Rinse the Revolver

Once the revolver has been dipped in the solution, it is time to rinse it. Get all of the bluing solution off the revolver before proceeding to the next step, while checking that it has the sheen and finish you were looking to achieve.

Clean the Revolver

After the bluing is finished, you should clean the revolver once more. This will also serve to buff the revolver and make the hot bluing effect even more apparent.

Can You Take Bluing Off a Gun?

After bluing a gun, you may not like the final effect you achieve. You may also get bored of this new look and decide to revert to the original. In this case, you might stop to wonder how to take the bluing off a gun.

The easiest method to take bluing off a gun is to soak the blued pieces in white vinegar. You should make sure the parts are fully submerged, then let them rest in the white vinegar for about half an hour.

After half an hour, you should notice that the vinegar has turned orange and that the bluing is coming off the gun parts. If the gun still has blue on it, keep it submerged a little longer, making sure to check on it every few minutes.

I use either Brownells, Palmetto State Armory, or Optics Planet to buy parts, that way I always know what I’m getting and that it will actually show up.

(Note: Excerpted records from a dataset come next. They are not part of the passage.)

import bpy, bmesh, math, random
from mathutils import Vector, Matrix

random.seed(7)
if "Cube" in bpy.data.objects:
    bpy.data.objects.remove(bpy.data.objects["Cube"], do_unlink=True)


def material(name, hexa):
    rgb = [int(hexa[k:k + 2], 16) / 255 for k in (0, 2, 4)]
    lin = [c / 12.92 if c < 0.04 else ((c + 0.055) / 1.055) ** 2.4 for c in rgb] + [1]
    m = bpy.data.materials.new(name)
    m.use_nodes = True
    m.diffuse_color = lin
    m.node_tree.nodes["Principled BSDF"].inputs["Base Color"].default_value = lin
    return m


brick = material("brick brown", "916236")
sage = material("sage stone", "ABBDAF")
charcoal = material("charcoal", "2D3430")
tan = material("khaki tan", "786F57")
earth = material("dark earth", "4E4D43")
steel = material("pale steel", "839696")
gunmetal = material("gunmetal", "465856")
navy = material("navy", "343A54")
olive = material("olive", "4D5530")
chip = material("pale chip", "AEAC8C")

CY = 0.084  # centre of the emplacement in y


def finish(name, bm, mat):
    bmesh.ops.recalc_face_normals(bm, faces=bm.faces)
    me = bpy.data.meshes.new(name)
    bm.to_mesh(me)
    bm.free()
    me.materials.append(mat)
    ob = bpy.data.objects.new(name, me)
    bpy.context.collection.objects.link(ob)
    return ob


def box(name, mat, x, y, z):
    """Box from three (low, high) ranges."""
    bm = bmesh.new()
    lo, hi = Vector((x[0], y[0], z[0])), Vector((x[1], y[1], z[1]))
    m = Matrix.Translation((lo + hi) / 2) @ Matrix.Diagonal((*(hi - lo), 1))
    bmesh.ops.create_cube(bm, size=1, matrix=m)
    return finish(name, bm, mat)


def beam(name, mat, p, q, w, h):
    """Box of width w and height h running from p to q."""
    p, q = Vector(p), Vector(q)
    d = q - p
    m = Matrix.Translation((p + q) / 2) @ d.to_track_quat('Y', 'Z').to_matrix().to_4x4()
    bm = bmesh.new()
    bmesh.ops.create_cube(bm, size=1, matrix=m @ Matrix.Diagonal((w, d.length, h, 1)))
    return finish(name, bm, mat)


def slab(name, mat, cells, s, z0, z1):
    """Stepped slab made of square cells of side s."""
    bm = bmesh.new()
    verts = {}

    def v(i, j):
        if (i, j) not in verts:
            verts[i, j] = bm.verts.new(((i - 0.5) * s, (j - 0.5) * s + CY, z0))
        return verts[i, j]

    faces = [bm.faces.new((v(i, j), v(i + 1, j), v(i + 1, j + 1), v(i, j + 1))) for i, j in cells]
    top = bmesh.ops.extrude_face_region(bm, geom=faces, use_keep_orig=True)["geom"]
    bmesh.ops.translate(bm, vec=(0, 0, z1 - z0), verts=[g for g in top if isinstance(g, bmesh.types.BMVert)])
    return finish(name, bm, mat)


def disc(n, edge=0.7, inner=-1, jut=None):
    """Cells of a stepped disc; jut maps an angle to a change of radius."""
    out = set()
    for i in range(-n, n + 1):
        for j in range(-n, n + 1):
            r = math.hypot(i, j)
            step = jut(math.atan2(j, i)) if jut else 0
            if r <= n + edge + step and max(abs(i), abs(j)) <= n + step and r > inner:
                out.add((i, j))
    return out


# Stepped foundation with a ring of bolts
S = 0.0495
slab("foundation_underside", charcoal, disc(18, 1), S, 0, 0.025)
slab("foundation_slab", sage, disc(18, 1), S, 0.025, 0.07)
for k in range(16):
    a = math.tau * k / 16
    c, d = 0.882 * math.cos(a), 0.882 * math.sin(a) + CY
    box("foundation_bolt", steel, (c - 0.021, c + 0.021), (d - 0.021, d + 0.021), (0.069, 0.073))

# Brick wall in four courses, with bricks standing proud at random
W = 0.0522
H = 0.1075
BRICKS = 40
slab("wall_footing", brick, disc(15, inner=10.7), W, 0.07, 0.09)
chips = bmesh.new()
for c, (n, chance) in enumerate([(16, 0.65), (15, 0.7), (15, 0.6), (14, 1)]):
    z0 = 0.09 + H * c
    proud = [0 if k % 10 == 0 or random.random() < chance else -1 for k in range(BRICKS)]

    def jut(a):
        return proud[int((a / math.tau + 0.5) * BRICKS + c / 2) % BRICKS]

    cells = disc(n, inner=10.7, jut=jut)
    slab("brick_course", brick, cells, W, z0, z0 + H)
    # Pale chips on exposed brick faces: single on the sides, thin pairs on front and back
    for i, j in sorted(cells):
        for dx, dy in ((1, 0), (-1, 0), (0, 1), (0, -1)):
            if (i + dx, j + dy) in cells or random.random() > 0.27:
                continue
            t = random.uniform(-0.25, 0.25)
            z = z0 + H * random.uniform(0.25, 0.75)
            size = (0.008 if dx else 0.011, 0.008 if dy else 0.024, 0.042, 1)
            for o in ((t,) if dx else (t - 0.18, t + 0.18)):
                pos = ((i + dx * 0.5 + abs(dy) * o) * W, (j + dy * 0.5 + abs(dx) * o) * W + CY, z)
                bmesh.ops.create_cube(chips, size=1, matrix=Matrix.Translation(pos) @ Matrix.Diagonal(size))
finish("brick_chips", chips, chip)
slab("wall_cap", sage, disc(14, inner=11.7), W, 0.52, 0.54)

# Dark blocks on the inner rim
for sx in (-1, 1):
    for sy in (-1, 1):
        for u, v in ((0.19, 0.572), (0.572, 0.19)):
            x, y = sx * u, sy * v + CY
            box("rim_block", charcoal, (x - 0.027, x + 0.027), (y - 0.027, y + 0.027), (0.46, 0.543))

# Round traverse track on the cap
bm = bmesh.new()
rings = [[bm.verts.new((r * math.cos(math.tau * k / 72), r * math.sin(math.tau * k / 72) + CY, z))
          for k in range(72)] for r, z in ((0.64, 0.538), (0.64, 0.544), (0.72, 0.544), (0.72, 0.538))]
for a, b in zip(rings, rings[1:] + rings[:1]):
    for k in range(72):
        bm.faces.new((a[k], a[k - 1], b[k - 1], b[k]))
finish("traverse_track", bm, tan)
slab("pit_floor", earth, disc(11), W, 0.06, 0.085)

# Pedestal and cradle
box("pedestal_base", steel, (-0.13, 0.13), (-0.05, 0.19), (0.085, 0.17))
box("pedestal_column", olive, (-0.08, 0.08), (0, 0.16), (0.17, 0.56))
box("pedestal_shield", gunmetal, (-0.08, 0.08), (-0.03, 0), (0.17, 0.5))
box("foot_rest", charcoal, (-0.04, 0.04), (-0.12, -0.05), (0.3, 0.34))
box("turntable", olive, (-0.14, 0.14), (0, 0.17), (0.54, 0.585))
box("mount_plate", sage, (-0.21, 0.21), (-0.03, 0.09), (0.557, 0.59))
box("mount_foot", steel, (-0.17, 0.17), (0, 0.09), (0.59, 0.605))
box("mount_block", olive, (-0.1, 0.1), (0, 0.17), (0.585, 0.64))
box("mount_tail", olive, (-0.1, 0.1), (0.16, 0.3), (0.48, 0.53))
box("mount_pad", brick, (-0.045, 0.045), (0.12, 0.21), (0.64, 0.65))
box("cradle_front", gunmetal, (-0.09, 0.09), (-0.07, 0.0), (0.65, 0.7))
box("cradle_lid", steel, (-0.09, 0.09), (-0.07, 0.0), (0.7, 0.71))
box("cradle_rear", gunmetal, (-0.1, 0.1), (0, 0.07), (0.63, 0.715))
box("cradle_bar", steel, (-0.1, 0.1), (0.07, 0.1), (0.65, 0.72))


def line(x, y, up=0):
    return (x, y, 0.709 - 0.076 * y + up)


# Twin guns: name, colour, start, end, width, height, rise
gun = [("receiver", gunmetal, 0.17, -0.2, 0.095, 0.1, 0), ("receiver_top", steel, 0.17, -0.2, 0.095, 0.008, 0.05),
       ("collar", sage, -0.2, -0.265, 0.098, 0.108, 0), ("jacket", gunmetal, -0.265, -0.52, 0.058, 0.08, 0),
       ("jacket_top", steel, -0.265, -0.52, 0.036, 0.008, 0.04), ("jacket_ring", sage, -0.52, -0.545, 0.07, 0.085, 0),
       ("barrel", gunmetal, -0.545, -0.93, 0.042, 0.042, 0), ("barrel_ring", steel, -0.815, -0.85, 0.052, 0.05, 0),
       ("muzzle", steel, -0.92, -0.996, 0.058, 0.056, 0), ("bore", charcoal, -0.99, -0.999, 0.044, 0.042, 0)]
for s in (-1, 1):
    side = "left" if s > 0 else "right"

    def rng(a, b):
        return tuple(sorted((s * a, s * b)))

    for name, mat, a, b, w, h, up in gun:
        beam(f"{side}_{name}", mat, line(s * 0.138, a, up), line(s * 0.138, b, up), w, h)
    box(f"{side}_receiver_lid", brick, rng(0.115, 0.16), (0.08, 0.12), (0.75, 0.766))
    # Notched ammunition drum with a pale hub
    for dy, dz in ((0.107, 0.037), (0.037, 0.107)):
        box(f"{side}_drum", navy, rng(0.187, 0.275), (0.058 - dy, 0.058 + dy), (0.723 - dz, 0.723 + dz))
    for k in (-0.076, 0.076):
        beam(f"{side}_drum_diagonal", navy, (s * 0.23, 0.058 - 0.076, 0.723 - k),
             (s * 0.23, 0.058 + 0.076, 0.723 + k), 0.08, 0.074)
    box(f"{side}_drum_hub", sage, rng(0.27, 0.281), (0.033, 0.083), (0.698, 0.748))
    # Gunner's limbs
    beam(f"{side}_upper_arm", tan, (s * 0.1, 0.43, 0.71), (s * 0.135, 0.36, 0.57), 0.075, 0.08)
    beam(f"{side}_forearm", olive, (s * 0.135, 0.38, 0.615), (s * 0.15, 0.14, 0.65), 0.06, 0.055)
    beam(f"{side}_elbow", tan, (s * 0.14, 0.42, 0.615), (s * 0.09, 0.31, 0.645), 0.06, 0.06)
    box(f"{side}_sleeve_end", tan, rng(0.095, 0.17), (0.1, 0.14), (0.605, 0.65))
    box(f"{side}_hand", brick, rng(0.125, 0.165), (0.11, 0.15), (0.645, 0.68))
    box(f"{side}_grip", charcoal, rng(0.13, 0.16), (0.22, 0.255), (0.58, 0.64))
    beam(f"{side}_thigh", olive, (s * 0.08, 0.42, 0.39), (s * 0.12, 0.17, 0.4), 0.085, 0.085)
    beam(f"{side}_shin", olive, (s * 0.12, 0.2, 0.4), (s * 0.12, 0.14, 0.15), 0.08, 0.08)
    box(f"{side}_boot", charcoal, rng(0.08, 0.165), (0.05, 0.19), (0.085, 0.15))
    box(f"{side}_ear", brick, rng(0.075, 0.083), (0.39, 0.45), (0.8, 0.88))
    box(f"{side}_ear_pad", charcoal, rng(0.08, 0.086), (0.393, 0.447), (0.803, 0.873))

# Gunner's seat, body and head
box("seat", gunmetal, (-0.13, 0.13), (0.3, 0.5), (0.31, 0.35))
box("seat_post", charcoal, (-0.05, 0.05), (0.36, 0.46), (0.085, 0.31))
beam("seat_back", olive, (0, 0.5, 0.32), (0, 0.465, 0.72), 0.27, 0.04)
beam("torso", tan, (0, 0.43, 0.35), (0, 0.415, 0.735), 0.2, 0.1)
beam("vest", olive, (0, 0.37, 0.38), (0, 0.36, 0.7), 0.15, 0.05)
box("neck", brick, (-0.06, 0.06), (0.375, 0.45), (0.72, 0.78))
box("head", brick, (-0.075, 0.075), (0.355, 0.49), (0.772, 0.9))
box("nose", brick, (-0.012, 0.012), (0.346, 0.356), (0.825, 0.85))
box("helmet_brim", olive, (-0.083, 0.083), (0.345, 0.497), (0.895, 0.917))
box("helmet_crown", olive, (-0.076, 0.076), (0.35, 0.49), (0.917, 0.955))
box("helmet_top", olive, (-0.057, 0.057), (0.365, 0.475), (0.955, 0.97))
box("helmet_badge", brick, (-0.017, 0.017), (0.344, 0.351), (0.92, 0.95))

To blue a revolver the right way, there are a few straightforward steps to follow. The most popular bluing methods involve easy and quick steps once you know what the process entails and how to go about it.